What is expected
In the copy, include no images, and repeat each entry precisely as written.

Available data
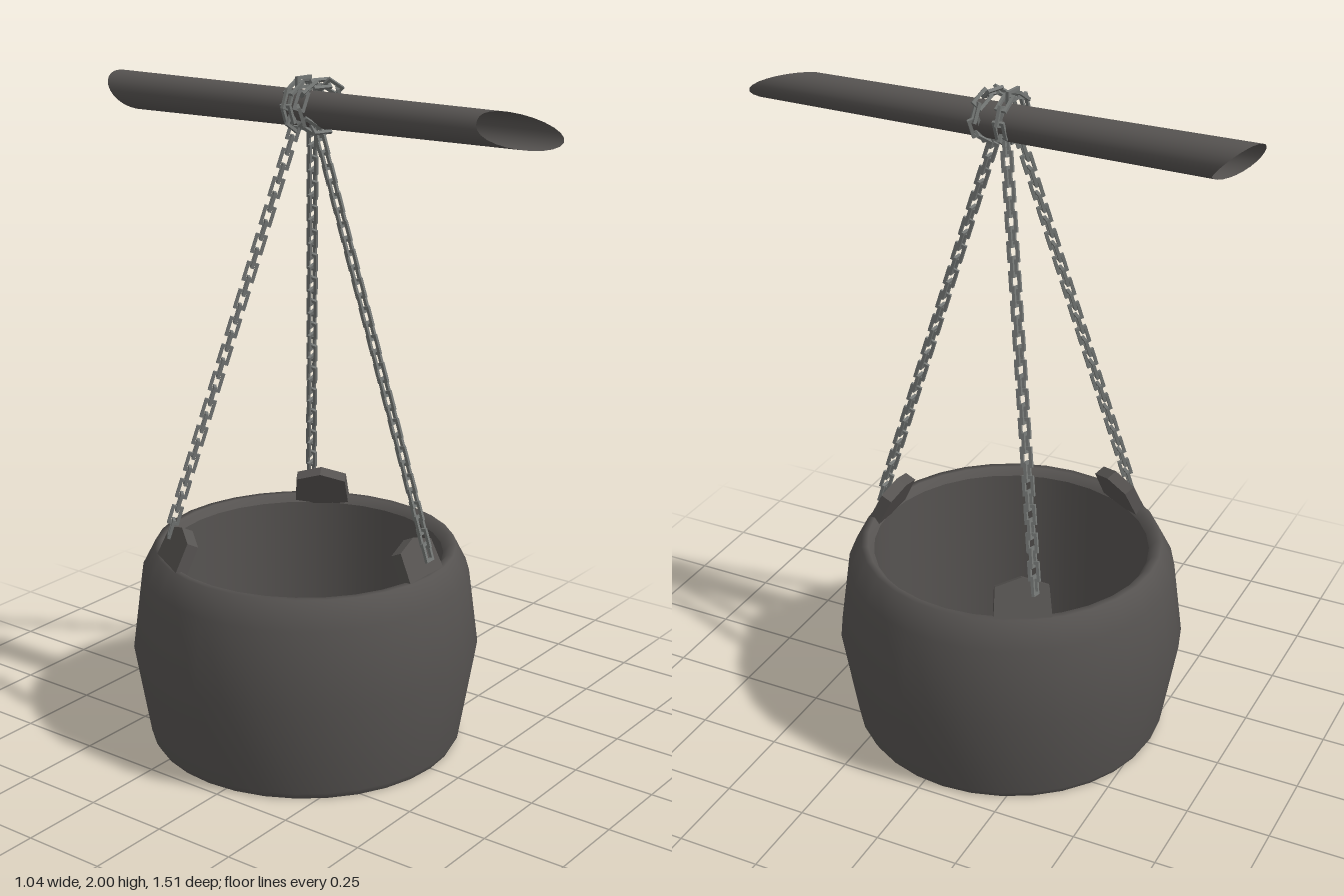
import * as THREE from 'three';

const iron = new THREE.MeshStandardMaterial({ color: 0x565351, side: THREE.DoubleSide });
iron.name = 'darkIron';
const steel = new THREE.MeshStandardMaterial({ color: 0x747775 });
steel.name = 'chainSteel';

const V = (x, y, z) => new THREE.Vector3(x, y, z);
const POT_Z = -0.06;

function mesh(name, geometry, material) {
  const m = new THREE.Mesh(geometry, material);
  m.name = name;
  return m;
}

function lathe(name, points) {
  return mesh(name, new THREE.LatheGeometry(points.map(([r, y]) => new THREE.Vector2(r, y)), 32), iron);
}

// Closed polygon shape from corner pairs
const polygon = (pts) => new THREE.Shape(pts.map(([x, y]) => new THREE.Vector2(x, y)));
const rect = (w, h) => [[-w, -h], [w, -h], [w, h], [-w, h]];

// Rectangular chain link, long axis on y
const WIRE = 0.009, LINK_W = 0.0175, LINK_H = 0.029;
const linkShape = polygon(rect(LINK_W, LINK_H));
linkShape.holes.push(polygon(rect(LINK_W - WIRE, LINK_H - WIRE)));
const linkGeometry = new THREE.ExtrudeGeometry(linkShape, { depth: WIRE, bevelEnabled: false });
linkGeometry.translate(0, 0, -WIRE / 2);

// Links spaced along a curve, each turned a quarter from the last
function chain(name, curve, phase = 0) {
  const group = new THREE.Group();
  group.name = name;
  const count = Math.round(curve.getLength() / 0.041);
  for (let i = 0; i < count; i++) {
    const u = (i + 0.5) / count;
    const t = curve.getTangentAt(u);
    const x = t.clone().cross(V(0, 0, 1)).normalize();
    const z = x.clone().cross(t);
    const link = mesh('link', linkGeometry, steel);
    link.quaternion.setFromRotationMatrix(new THREE.Matrix4().makeBasis(x, t, z));
    link.rotateY(phase + (i % 2) * Math.PI / 2);
    link.position.copy(curve.getPointAt(u));
    group.add(link);
  }
  return group;
}

// Hollow pole with a slanted, pointed cut at each end
function poleGeometry() {
  const front = 0.047, back = 0.055;
  const g = new THREE.CylinderGeometry(front, back, 1, 24, 1, true).rotateX(Math.PI / 2);
  const p = g.attributes.position;
  // 0 at the shortest side of the cut, 1 at its tip
  const reach = (x, y, r, dx, dy) => Math.max(0, (1 + (x * dx + y * dy) / r) / 2);
  for (let i = 0; i < p.count; i++) {
    const x = p.getX(i), y = p.getY(i), isFront = p.getZ(i) > 0;
    const r = isFront ? front : back;
    const z = isFront
      ? 0.54 + 0.215 * reach(x, y, r, 0.89, -0.45) ** 1.3
      : -0.64 - 0.118 * reach(x, y, r, -0.6, 0.8) ** 0.8;
    p.setXYZ(i, x - 0.006, y + 1.957 - r, z);
  }
  return g;
}

export function createModel() {
  const model = new THREE.Group();
  model.name = 'hangingCauldron';

  // Pot, split where the surface has hard edges
  const pot = new THREE.Group();
  pot.name = 'pot';
  pot.position.z = POT_Z;
  pot.add(
    lathe('underside', [[0, 0], [0.462, 0]]),
    lathe('outerWallAndRim', [[0.462, 0], [0.473, 0.02], [0.52, 0.3], [0.49, 0.53],
      [0.45, 0.608], [0.43, 0.608], [0.412, 0.585]]),
    lathe('innerWall', [[0.412, 0.585], [0.412, 0.05]]),
    lathe('floor', [[0.412, 0.05], [0, 0.05]]),
  );

  // Three lugs leaning inward from the rim
  const lugShape = polygon([[-0.085, -0.03], [0.085, -0.03], [0.077, 0.09], [0, 0.115], [-0.077, 0.09]]);
  const lugGeometry = new THREE.ExtrudeGeometry(lugShape, { depth: 0.036, bevelEnabled: false });
  lugGeometry.translate(0, 0, -0.036).rotateX(-0.45).translate(0, 0.608, 0.438);
  for (let i = 0; i < 3; i++) {
    const lug = mesh('lug', lugGeometry, iron);
    lug.rotation.y = i * Math.PI * 2 / 3;
    pot.add(lug);
  }
  model.add(pot);

  model.add(mesh('pole', poleGeometry(), iron));

  // Chains hanging from the pole to the lugs
  model.add(
    chain('frontChain', new THREE.LineCurve3(V(0.022, 0.65, 0.37), V(-0.022, 1.87, 0.0))),
    chain('leftChain', new THREE.LineCurve3(V(0.345, 0.68, -0.3), V(0.025, 1.87, -0.05))),
    chain('rightChain', new THREE.LineCurve3(V(-0.34, 0.68, -0.3), V(-0.05, 1.87, -0.05)), Math.PI / 4),
  );

  // Chain loops wrapped round the pole
  [[-0.05, 0.008], [0.01, 0.022]].forEach(([z, lean], k) => {
    const pts = [];
    for (let i = 0; i < 12; i++) {
      const a = i * Math.PI / 6;
      pts.push(V(-0.016 + 0.066 * Math.cos(a), 1.918 + 0.062 * Math.sin(a), z + lean * Math.cos(a)));
    }
    model.add(chain('poleWrap', new THREE.CatmullRomCurve3(pts, true), k * Math.PI / 4));
  });

  return model;
}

Response
import * as THREE from 'three';

const iron = new THREE.MeshStandardMaterial({ color: 0x565351, side: THREE.DoubleSide });
iron.name = 'darkIron';
const steel = new THREE.MeshStandardMaterial({ color: 0x747775 });
steel.name = 'chainSteel';

const V = (x, y, z) => new THREE.Vector3(x, y, z);
const POT_Z = -0.06;

function mesh(name, geometry, material) {
  const m = new THREE.Mesh(geometry, material);
  m.name = name;
  return m;
}

function lathe(name, points) {
  return mesh(name, new THREE.LatheGeometry(points.map(([r, y]) => new THREE.Vector2(r, y)), 32), iron);
}

// Closed polygon shape from corner pairs
const polygon = (pts) => new THREE.Shape(pts.map(([x, y]) => new THREE.Vector2(x, y)));
const rect = (w, h) => [[-w, -h], [w, -h], [w, h], [-w, h]];

// Rectangular chain link, long axis on y
const WIRE = 0.009, LINK_W = 0.0175, LINK_H = 0.029;
const linkShape = polygon(rect(LINK_W, LINK_H));
linkShape.holes.push(polygon(rect(LINK_W - WIRE, LINK_H - WIRE)));
const linkGeometry = new THREE.ExtrudeGeometry(linkShape, { depth: WIRE, bevelEnabled: false });
linkGeometry.translate(0, 0, -WIRE / 2);

// Links spaced along a curve, each turned a quarter from the last
function chain(name, curve, phase = 0) {
  const group = new THREE.Group();
  group.name = name;
  const count = Math.round(curve.getLength() / 0.041);
  for (let i = 0; i < count; i++) {
    const u = (i + 0.5) / count;
    const t = curve.getTangentAt(u);
    const x = t.clone().cross(V(0, 0, 1)).normalize();
    const z = x.clone().cross(t);
    const link = mesh('link', linkGeometry, steel);
    link.quaternion.setFromRotationMatrix(new THREE.Matrix4().makeBasis(x, t, z));
    link.rotateY(phase + (i % 2) * Math.PI / 2);
    link.position.copy(curve.getPointAt(u));
    group.add(link);
  }
  return group;
}

// Hollow pole with a slanted, pointed cut at each end
function poleGeometry() {
  const front = 0.047, back = 0.055;
  const g = new THREE.CylinderGeometry(front, back, 1, 24, 1, true).rotateX(Math.PI / 2);
  const p = g.attributes.position;
  // 0 at the shortest side of the cut, 1 at its tip
  const reach = (x, y, r, dx, dy) => Math.max(0, (1 + (x * dx + y * dy) / r) / 2);
  for (let i = 0; i < p.count; i++) {
    const x = p.getX(i), y = p.getY(i), isFront = p.getZ(i) > 0;
    const r = isFront ? front : back;
    const z = isFront
      ? 0.54 + 0.215 * reach(x, y, r, 0.89, -0.45) ** 1.3
      : -0.64 - 0.118 * reach(x, y, r, -0.6, 0.8) ** 0.8;
    p.setXYZ(i, x - 0.006, y + 1.957 - r, z);
  }
  return g;
}

export function createModel() {
  const model = new THREE.Group();
  model.name = 'hangingCauldron';

  // Pot, split where the surface has hard edges
  const pot = new THREE.Group();
  pot.name = 'pot';
  pot.position.z = POT_Z;
  pot.add(
    lathe('underside', [[0, 0], [0.462, 0]]),
    lathe('outerWallAndRim', [[0.462, 0], [0.473, 0.02], [0.52, 0.3], [0.49, 0.53],
      [0.45, 0.608], [0.43, 0.608], [0.412, 0.585]]),
    lathe('innerWall', [[0.412, 0.585], [0.412, 0.05]]),
    lathe('floor', [[0.412, 0.05], [0, 0.05]]),
  );

  // Three lugs leaning inward from the rim
  const lugShape = polygon([[-0.085, -0.03], [0.085, -0.03], [0.077, 0.09], [0, 0.115], [-0.077, 0.09]]);
  const lugGeometry = new THREE.ExtrudeGeometry(lugShape, { depth: 0.036, bevelEnabled: false });
  lugGeometry.translate(0, 0, -0.036).rotateX(-0.45).translate(0, 0.608, 0.438);
  for (let i = 0; i < 3; i++) {
    const lug = mesh('lug', lugGeometry, iron);
    lug.rotation.y = i * Math.PI * 2 / 3;
    pot.add(lug);
  }
  model.add(pot);

  model.add(mesh('pole', poleGeometry(), iron));

  // Chains hanging from the pole to the lugs
  model.add(
    chain('frontChain', new THREE.LineCurve3(V(0.022, 0.65, 0.37), V(-0.022, 1.87, 0.0))),
    chain('leftChain', new THREE.LineCurve3(V(0.345, 0.68, -0.3), V(0.025, 1.87, -0.05))),
    chain('rightChain', new THREE.LineCurve3(V(-0.34, 0.68, -0.3), V(-0.05, 1.87, -0.05)), Math.PI / 4),
  );

  // Chain loops wrapped round the pole
  [[-0.05, 0.008], [0.01, 0.022]].forEach(([z, lean], k) => {
    const pts = [];
    for (let i = 0; i < 12; i++) {
      const a = i * Math.PI / 6;
      pts.push(V(-0.016 + 0.066 * Math.cos(a), 1.918 + 0.062 * Math.sin(a), z + lean * Math.cos(a)));
    }
    model.add(chain('poleWrap', new THREE.CatmullRomCurve3(pts, true), k * Math.PI / 4));
  });

  return model;
}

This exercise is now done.